To me, northern New Mexico is one of the last places in the United States that retains a distinctly regional cultural flavor. Among the things that contribute are the many adobe structures that dot the landscape. The church that is the subject of the image in this post, San Jose de Gracia in Las Trampas, is a well-known landmark and is a popular subject among photographers and painters.
When you take the time to see how this church has been represented in painting and photography, a certain theme becomes apparent. The depictions of the church in fine art painting and photography tend to place it in a pristine, unobstructed environment. Fine art photographs rarely include the telephone poles or the dirt road in the foreground. Paintings often take even more license, such as by changing the arrangement and proportion of the church to the ridge in the background, either to profile the church against the sky, or to position it in the shadow of the surrounding mountains.
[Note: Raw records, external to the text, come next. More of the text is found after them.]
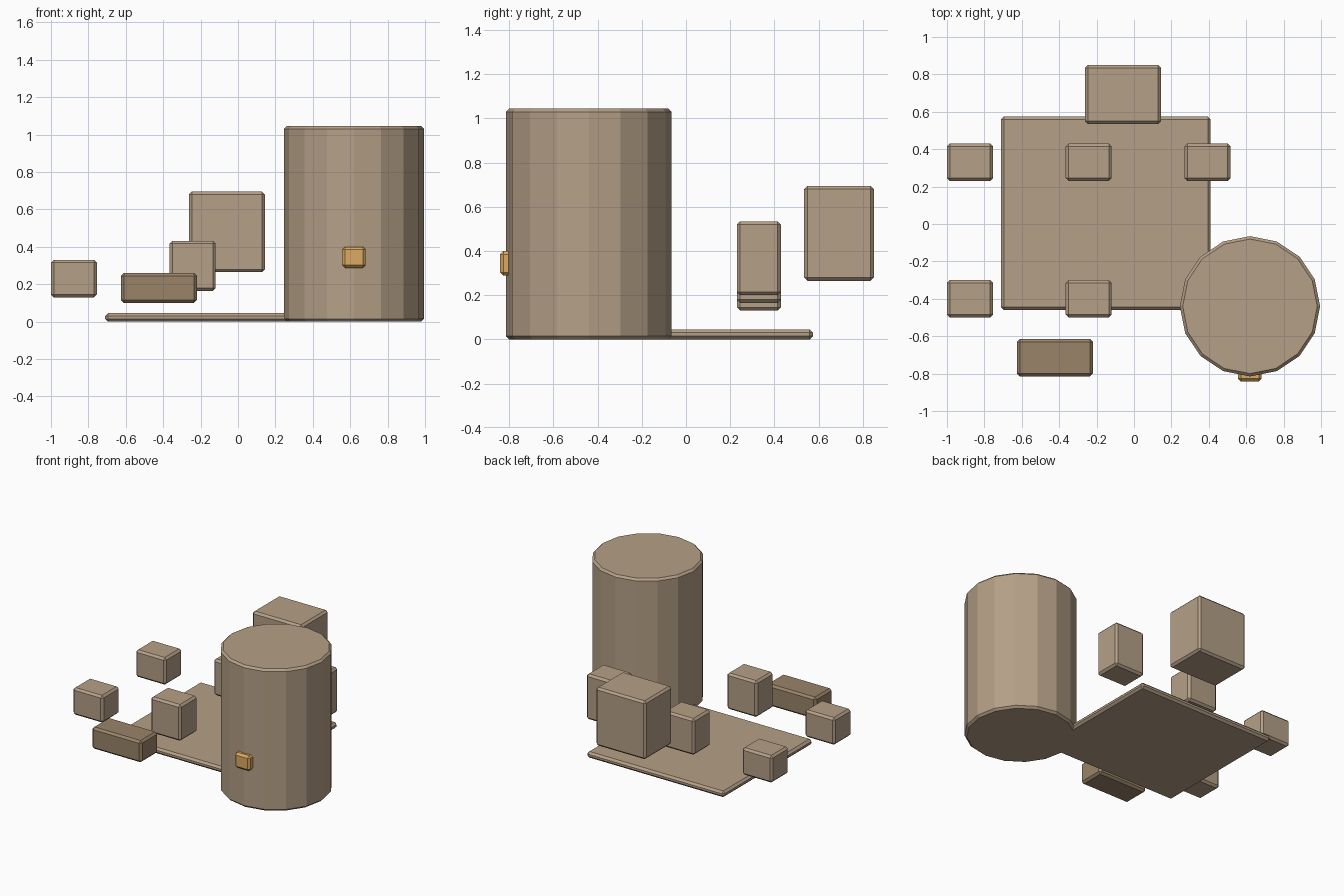
import bpy
import bmesh
from mathutils import Matrix, Vector

if "Cube" in bpy.data.objects:
    bpy.data.objects.remove(bpy.data.objects["Cube"])

BEVEL = 0.015


def material(name, colour):
    mat = bpy.data.materials.new(name)
    mat.diffuse_color = (*colour, 1)
    mat.use_nodes = True
    mat.node_tree.nodes["Principled BSDF"].inputs["Base Color"].default_value = mat.diffuse_color
    return mat


tan = material("tan", (0.46, 0.35, 0.24))
brown = material("brown", (0.32, 0.23, 0.14))
amber = material("amber", (0.72, 0.40, 0.12))


def finish(name, bm, mat):
    """Chamfer the sharp edges and make the object."""
    sharp = [e for e in bm.edges if e.calc_face_angle(0) > 1.0]
    bmesh.ops.bevel(bm, geom=sharp, offset=BEVEL, segments=1, affect='EDGES')
    mesh = bpy.data.meshes.new(name)
    bm.to_mesh(mesh)
    bm.free()
    mesh.materials.append(mat)
    obj = bpy.data.objects.new(name, mesh)
    bpy.context.collection.objects.link(obj)


def box(name, x, y, z, mat=tan):
    """Chamfered box from (min, max) ranges."""
    lo, hi = Vector((x[0], y[0], z[0])), Vector((x[1], y[1], z[1]))
    bm = bmesh.new()
    bmesh.ops.create_cube(bm, size=1, matrix=Matrix.Translation((lo + hi) / 2)
                          @ Matrix.Diagonal((*(hi - lo), 1)))
    finish(name, bm, mat)


def drum(name, x, y, radius, height, sides=16, mat=tan):
    bm = bmesh.new()
    bmesh.ops.create_cone(bm, cap_ends=True, segments=sides, radius1=radius,
                          radius2=radius, depth=height,
                          matrix=Matrix.Translation((x, y, height / 2)))
    finish(name, bm, mat)


# Floor plate and tall drum
box("base_plate", (-0.71, 0.41), (-0.46, 0.575), (0, 0.045))
drum("tall_drum", 0.62, -0.44, 0.375, 1.045)

# Two rows of blocks, growing taller to the right
for row, y in (("front", -0.40), ("back", 0.33)):
    for i in range(3):
        x = -0.877 + 0.635 * i
        bottom, top = 0.13 + 0.035 * i, 0.33 + 0.102 * i
        box(f"{row}_block_{i + 1}", (x - 0.123, x + 0.123),
            (y - 0.1, y + 0.1), (bottom, top))

# Large rear block, dark front bar, small latch on the drum
box("rear_block", (-0.262, 0.144), (0.535, 0.85), (0.265, 0.695))
box("front_bar", (-0.625, -0.22), (-0.815, -0.615), (0.10, 0.26), brown)
box("drum_latch", (0.557, 0.683), (-0.842, -0.762), (0.288, 0.40), amber)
I certainly don’t have a problem with any of this. An important element of art is interpretation of the subject. Most people probably take this kind of manipulation for granted with paintings, where the term “artistic license” is well known and understood. It may be less known (among non-photographers, anyway) that photographers also can take quite liberal and substantial artistic licenses with their subjects. Techniques such as framing, camera placement, lens selection, etc. routinely are used to make photographic subjects take on attributes and characteristics that don’t necessarily reflect the reality of how the scene actually looked. I myself work hard to present the subjects in my photographs in very considered ways designed to communicate a specific vision I have of the subject that I want the viewer to see.
Nevertheless, I am surprised that I don’t see more attention paid by artists to the environment surrounding their subjects. If you were to survey the body of fine art paintings and photographs of this church, you might come to the conclusion that it sits on an isolated hilltop, surrounded by rolling meadows that gently and perfectly blend into a magnificent mountain backdrop, with nary a telephone pole or dirt road in sight. It’s as if this way of presenting the church, while certainly valid, is the only way.
I hope that’s not the case. I think that showing this church in the context of its surroundings – it’s contemporary surroundings – is not only valid, but has a dignity and beauty of its own. While not appropriate for every photograph, the in situ approach of using surrounding elements to show the subject in its natural environment is a powerful and often underused mode of presentation. This is especially true where the subject is a popular and frequently depicted one, as is the case with the San Jose de Gracia church.